One swallow does not make a summer. How do you see the future of Irish cricket unfolding? “Well, we have the Test against England at Lord’s next summer.” Indeed. That will be proud moment for his family, providing he’s fit and raring to go. He wondered aloud if he might mistakenly head towards the home dressing room and give Jimmy Anderson a piece of his mind for pinching his locker. As for the long-term future of his adopted country, he was guardedly optimistic. “No use sitting on our laurels, satisfied that we have now achieved what we all wanted, Test status. We need to kick on. Truthfully, the facilities remain Spartan. There’s only one indoor net in the whole country and, as you know, it often rains over there. So money needs to be ploughed into the game. It’s up to the youngsters now. Maybe, our example can inspire them….”
What about life after cricket? “Is there life after cricket, Uncle Andy?” An interesting metaphysical question, Tim. I tend to think not.

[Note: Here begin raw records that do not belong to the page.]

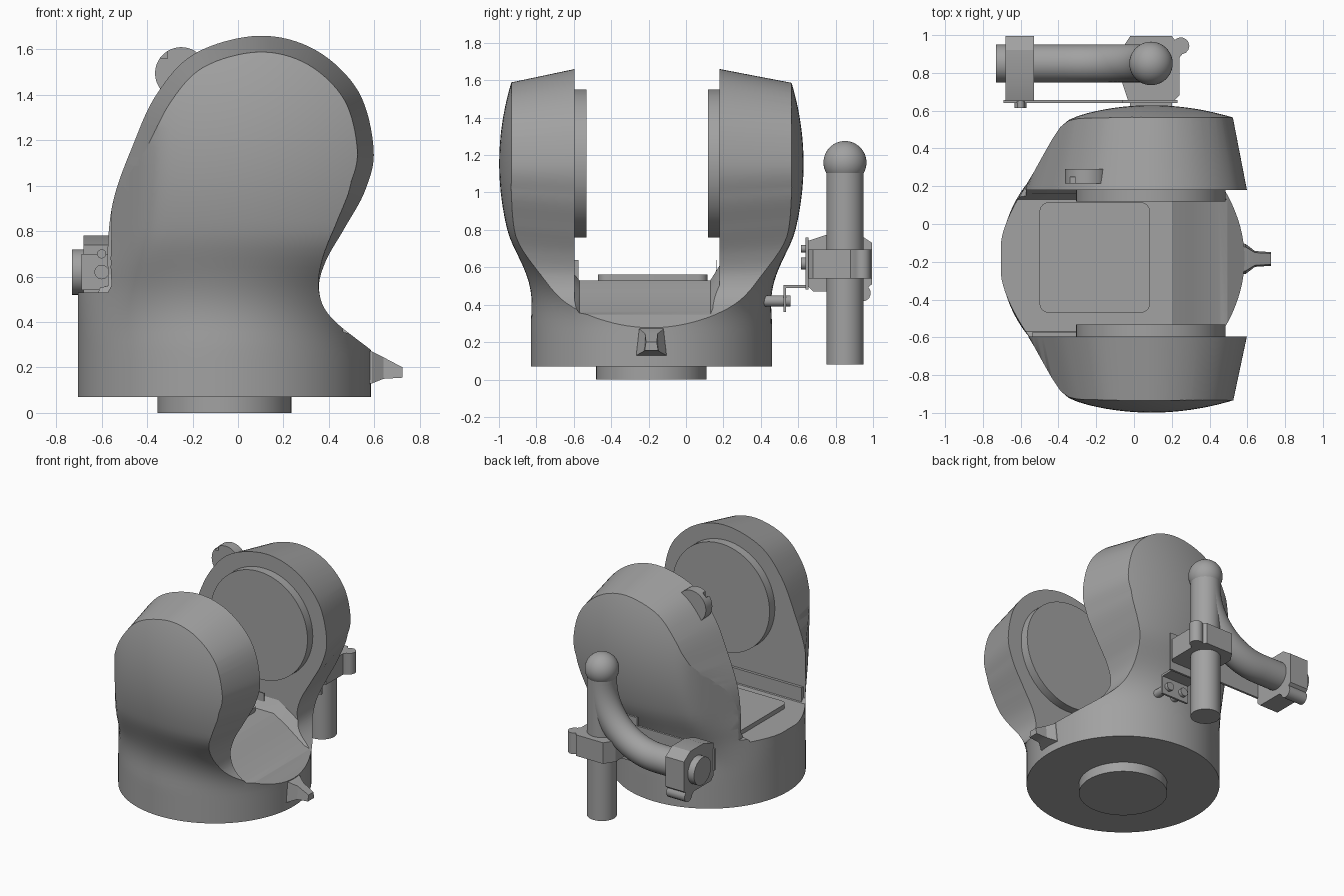
import bpy, bmesh, math
from math import pi, cos, sin, sqrt
from mathutils import Vector, Matrix

if "Cube" in bpy.data.objects:
    bpy.data.objects.remove(bpy.data.objects["Cube"])

grey = bpy.data.materials.new("satin_grey")
grey.use_nodes = True
GREY = (0.36, 0.36, 0.36, 1)
grey.diffuse_color = GREY
grey.node_tree.nodes["Principled BSDF"].inputs["Base Color"].default_value = GREY

MID = -0.185            # y of the fork's middle
HUB = (0.088, 1.155)    # x, z of the pivot axis


def finish(name, bm, angle=30):
    bmesh.ops.recalc_face_normals(bm, faces=bm.faces)
    me = bpy.data.meshes.new(name)
    bm.to_mesh(me)
    bm.free()
    ob = bpy.data.objects.new(name, me)
    bpy.context.collection.objects.link(ob)
    me.materials.append(grey)
    smooth(ob, angle)
    return ob


def activate(ob):
    bpy.ops.object.select_all(action="DESELECT")
    ob.select_set(True)
    bpy.context.view_layer.objects.active = ob


def smooth(ob, angle=30):
    activate(ob)
    bpy.ops.object.shade_smooth_by_angle(angle=math.radians(angle))


def loft(name, rings, angle=30):
    """Closed solid through rings of equal point count."""
    bm = bmesh.new()
    vs = [[bm.verts.new(p) for p in r] for r in rings]
    n = len(vs[0])
    for a, b in zip(vs, vs[1:]):
        for i in range(n):
            bm.faces.new((a[i], a[(i + 1) % n], b[(i + 1) % n], b[i]))
    bm.faces.new(vs[0])
    bm.faces.new(vs[-1][::-1])
    return finish(name, bm, angle)


def rod(name, start, end, r, seg=48):
    a, b = Vector(start), Vector(end)
    bm = bmesh.new()
    m = Matrix.Translation((a + b) / 2) @ (b - a).to_track_quat("Z", "Y").to_matrix().to_4x4()
    bmesh.ops.create_cone(bm, cap_ends=True, segments=seg, radius1=r, radius2=r,
                          depth=(b - a).length, matrix=m)
    return finish(name, bm)


def box(name, lo, hi, round_up=0):
    (x0, y0, z0), (x1, y1, z1) = lo, hi
    base = [(x0, y0), (x1, y0), (x1, y1), (x0, y1)]
    if round_up:
        base = [(cx + round_up * cos(k * pi / 12), cy + round_up * sin(k * pi / 12))
                for q, (cx, cy) in enumerate([(x1 - round_up, y1 - round_up), (x0 + round_up, y1 - round_up),
                                              (x0 + round_up, y0 + round_up), (x1 - round_up, y0 + round_up)])
                for k in range(q * 6, q * 6 + 7)]
    return loft(name, [[(x, y, z) for x, y in base] for z in (z0, z1)])


def boolean(ob, other, op):
    m = ob.modifiers.new(op, "BOOLEAN")
    m.operation, m.solver, m.object = op, "EXACT", other
    activate(ob)
    bpy.ops.object.modifier_apply(modifier=m.name)
    bpy.data.objects.remove(other)


def spline(pts, steps=8):
    """Catmull-Rom curve through the points."""
    p = [Vector(q) for q in pts]
    p = [2 * p[0] - p[1]] + p + [2 * p[-1] - p[-2]]
    out = []
    for a, b, c, d in zip(p, p[1:], p[2:], p[3:]):
        for k in range(steps):
            t = k / steps
            out.append(0.5 * (2 * b + (c - a) * t + (2 * a - 5 * b + 4 * c - d) * t * t
                              + (3 * b - a - 3 * c + d) * t ** 3))
    return out + [p[-2]]


def ease(a, b, v):
    t = min(1, max(0, (v - a) / (b - a)))
    return t * t * (3 - 2 * t)


# Fork hull: round base that swells into two domed outer cheeks
def hull_ring(z, n=48):
    w = ease(0.28, 0.8, z)
    half = 0.645 + 0.1 * ease(0.55, 0.8, z)
    front, back = [], []
    for i in range(n + 1):
        t = pi * i / n
        x = -0.06 - half * cos(t)
        dome = 0.815 - ((x - HUB[0]) ** 2 + (z - HUB[1]) ** 2) / 2.9
        side = 0.41 + 1.85 * (x + 0.56)
        dome = 0.5 * (dome + side - sqrt((dome - side) ** 2 + 0.004))
        h = max(0.004, w * dome + (1 - w) * 0.645 * sin(t))
        front.append((x, MID - h, z))
        back.append((x, MID + h, z))
    return front + back[::-1]


fork = loft("fork_body", [hull_ring(0.07 + 1.63 * k / 40) for k in range(41)])

# Side outline of the arms, drafted inwards towards the outer cheeks
outline = spline([(-0.572, 0.56), (-0.572, 0.76), (-0.545, 0.95), (-0.47, 1.16), (-0.36, 1.4),
                  (-0.19, 1.582), (0.09, 1.66), (0.34, 1.598), (0.53, 1.415), (0.597, 1.16),
                  (0.56, 0.98), (0.47, 0.815), (0.385, 0.665), (0.357, 0.54),
                  (0.41, 0.42), (0.6, 0.265)])
outline = [tuple(p) for p in outline] + [(0.75, 0.2), (0.75, 0.0), (-0.75, 0.0), (-0.75, 0.53), (-0.69, 0.53)]


def arm_ring(y, s):
    ring = []
    for x, z in outline:
        k = 1 - s * min(1, max(0, (z - 0.5) / 0.5))
        ring.append((HUB[0] + (x - HUB[0]) * k, y, HUB[1] + (z - HUB[1]) * k))
    return ring


boolean(fork, loft("outline_cutter", [arm_ring(-1.05, 0.19), arm_ring(-0.595, 0),
                                      arm_ring(0.18, 0), arm_ring(0.68, 0.19)]), "INTERSECT")


# Gap between the arms, with chamfered floor edges and a sloping lip
def gap_ring(x, z):
    return [(x, y, h) for y, h in ((-0.595, 2), (-0.595, z + 0.03), (-0.57, z),
                                   (0.13, z), (0.18, z + 0.08), (0.18, 2))]


boolean(fork, loft("gap_cutter", [gap_ring(*s) for s in
                                  ((-1, 0.53), (0.2, 0.53), (0.3, 0.47), (0.45, 0.36), (1, 0.2))]), "DIFFERENCE")
smooth(fork, 28)

rod("base_spigot", (-0.06, MID, 0), (-0.06, MID, 0.08), 0.295, 64)
box("floor_panel", (-0.5, -0.47, 0.52), (0.085, 0.115, 0.562), 0.05)

# Pivot discs and the thin collars behind them
for side, y, d in (("front", -0.595, 1), ("back", 0.18, -1)):
    rod(side + "_pivot_disc", (HUB[0], y - 0.02 * d, HUB[1]), (HUB[0], y + 0.062 * d, HUB[1]), 0.396, 80)
    box(side + "_arm_pad", (-0.54, y - 0.02, 0.52), (0.1, y + 0.018 * d + 0.002, 0.64))

# Pointer at the base
loft("pointer", [[(x, MID - w, lo), (x, MID + w, lo), (x, MID + w * 0.8, hi), (x, MID - w * 0.8, hi)]
                 for x, w, lo, hi in ((0.54, 0.085, 0.12, 0.29), (0.59, 0.08, 0.13, 0.27),
                                      (0.64, 0.042, 0.15, 0.245), (0.725, 0.036, 0.155, 0.2))], 20)

# Notched lug on the back arm
lug = rod("cable_lug", (-0.25, 0.215, 1.495), (-0.25, 0.29, 1.495), 0.115)
boolean(lug, box("notch_cutter", (-0.34, 0.2, 1.56), (-0.31, 0.25, 1.7)), "DIFFERENCE")
smooth(lug)

# Handle: straight post, ball top and a bent tube
PX, PY, TZ = 0.09, 0.85, 0.62
rod("handle_post", (PX, PY, 0.08), (PX, PY, 1.16), 0.1)
bm = bmesh.new()
bmesh.ops.create_uvsphere(bm, u_segments=40, v_segments=24, radius=0.115,
                          matrix=Matrix.Translation((PX, PY, 1.16)))
finish("handle_ball", bm)
R = 0.46
path = [(PX, 1.14, 0)]
path += [(PX - R + R * cos(a), TZ + R - R * sin(a), a) for a in (pi / 2 * k / 20 for k in range(21))]
path += [(-0.73, TZ, pi / 2)]
loft("bent_handle", [[(x + 0.1 * cos(t) * cos(a), PY + 0.1 * sin(t), z - 0.1 * cos(t) * sin(a))
                      for t in (2 * pi * k / 40 for k in range(40))] for x, z, a in path])

# Two matching clamps: a = sideways offset, b = y
clamp = [(-0.12, 0.65), (-0.16, 0.77), (-0.16, 0.92), (-0.11, 0.995), (0.11, 0.995)]
clamp += [(0.158 + 0.045 * cos(t), 0.943 + 0.045 * sin(t)) for t in (pi * (0.75 - 0.15 * k) for k in range(9))]
clamp += [(0.15, 0.88), (0.15, 0.68), (0.12, 0.65)]
loft("post_clamp", [[(PX + a, b, z) for a, b in clamp] for z in (0.54, 0.695)])
loft("bent_handle_clamp", [[(x, b, TZ - a) for a, b in clamp] for x in (-0.68, -0.53)])

# Mounting plate, bracket and fixings
box("mounting_plate", (-0.69, 0.64, 0.54), (0.23, 0.656, 0.7))
box("plate_tab", (-0.06, 0.64, 0.48), (0.23, 0.656, 0.76))
box("bracket_shelf", (-0.02, 0.53, 0.49), (0.2, 0.65, 0.505))
box("bracket_foot", (-0.02, 0.52, 0.36), (0.2, 0.535, 0.505))
for x in (0.03, 0.15):
    rod("bracket_bolt", (x, 0.4, 0.42), (x, 0.56, 0.42), 0.03, 20)
for z in (0.62, 0.7):
    rod("plate_screw", (-0.6, 0.615, z), (-0.6, 0.66, z), 0.032 if z < 0.65 else 0.02, 20)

The trick is to find something to do that is satisfying and rewarding but still keeps you in touch with the game you love. “I’ve been on a few courses run by the PCA (Professional Cricketers Association) and I’m getting my coaching badges.” He then dropped a hint as to his future plans, which came as a surprise. But then, perhaps not. “I might consider something similar to what you did, director of cricket at a school.” Director of Cricket! Never heard of the expression. I was known as Master-in-charge of Cricket. But I could see the way his mind was working. Why was it not a complete surprise? His grandfather was a teacher. His father and two uncles were teachers. His sister is a teacher. It’s in Murtagh blood. Good holidays, rubbish pay. “Don’t need the money, Uncle Andy. Do it for the love of the game.” I laughed. You never know with Tim whether he’s being entirely serious.